Over 250 firefighters and emergency personnel responded around 3:15 p.m. on Friday, the Fire Department said. Neighbors said the fire continued to roar well into the night, forcing dozens to evacuate.

“At the height of this fire, the winds were at their peak and the angle that the wind was hitting this building caused the rapid spread of this fire across the top floor,” Chief Leonard said. The building had extensive fire and water damage, he said.

On Saturday, tenants returned to their neighborhood to stare at the scorched remnants of what had been their home and contemplate their losses.


Firefighters at the scene of the blaze on Friday.

Mary Altaffer/Associated Press

“I lost everything material-wise but not my life,” Mr. Ortiz said. “We’ll rebuild the rest.”

When he evacuated the building, he took his most precious possession, his United States passport. As Mr. Ortiz stared at the fifth-floor window of his apartment, he spoke of his collection of Latin-American landscape paintings and dozens of history books, all gone.

“Imagine,” Mr. Ortiz said. “We’re hard-working families and now we’re displaced.”

He said he had not yet thought of living arrangements. The building will remain closed as the Buildings Department investigates safety conditions, the Fire Department said.

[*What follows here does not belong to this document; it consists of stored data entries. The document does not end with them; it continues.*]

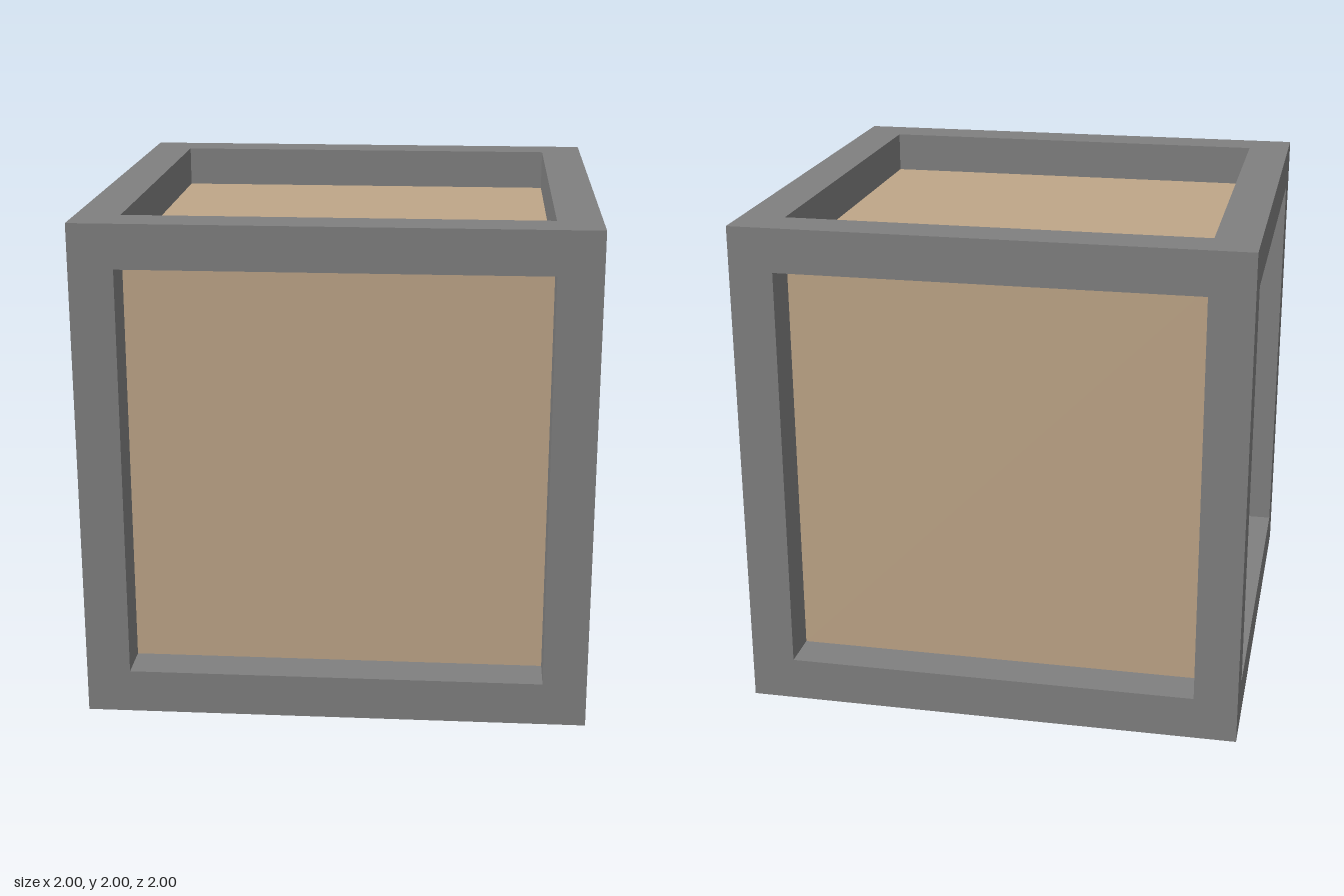
import * as THREE from 'three';

const SIZE = 2;
const BAR = 0.174; // thickness of the frame bars
const RECESS = 0.167; // depth of the panels behind the frame's outer faces

export function createModel() {
  const frameGrey = new THREE.MeshStandardMaterial({ color: 0x808080 });
  frameGrey.name = 'frameGrey';
  const panelTan = new THREE.MeshStandardMaterial({ color: 0xbfa688 });
  panelTan.name = 'panelTan';

  const crate = new THREE.Group();
  crate.name = 'crate';

  function addBox(parent, name, size, position, material) {
    const mesh = new THREE.Mesh(new THREE.BoxGeometry(...size), material);
    mesh.name = name;
    mesh.position.set(...position);
    parent.add(mesh);
  }

  // Tan body: its six sides are the recessed panels
  const body = SIZE - 2 * RECESS;
  addBox(crate, 'panels', [body, body, body], [0, SIZE / 2, 0], panelTan);

  // Frame: full-height corner posts with rails fitted between them
  const frame = new THREE.Group();
  frame.name = 'frame';
  frame.position.y = SIZE / 2;
  crate.add(frame);

  const c = (SIZE - BAR) / 2;
  const rail = SIZE - 2 * BAR;
  for (const a of [-1, 1]) {
    for (const b of [-1, 1]) {
      addBox(frame, 'cornerPost', [BAR, SIZE, BAR], [a * c, 0, b * c], frameGrey);
      addBox(frame, 'crossRail', [rail, BAR, BAR], [0, a * c, b * c], frameGrey);
      addBox(frame, 'sideRail', [BAR, BAR, rail], [a * c, b * c, 0], frameGrey);
    }
  }

  return crate;
}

Mr. Ortiz and 10 other families were relocated by the Red Cross to hotels and shelters on Friday night. Other tenants helped each other find refuge with friends and family. Many were concerned for documents proving their residency.

Aurora Cordero said her second-floor apartment was “probably under water” along with her residency papers. “Look at my eyes,” Ms. Cordero, 57, said. “I haven’t stopped crying. It’s not that we’re attached to our belongings but it hurts to lose everything.”

As they started to navigate their new reality, tenants banded together. About a dozen families met at a community center on Saturday afternoon for legal advice and to discuss how they would move forward.

Outside, Mr. Ortiz trembled as he checked text messages on his phone. He was still wearing the clothes from the day of the fire — a light fleece pullover and green sweatpants. Another tenant approached and gave him a brown shopping bag with a jacket.

“There are some buildings where neighbors see each other and don’t say hi,” Mr. Ortiz said as he looked at the jacket. “But we all know each other. We all share.”

Continue reading the main story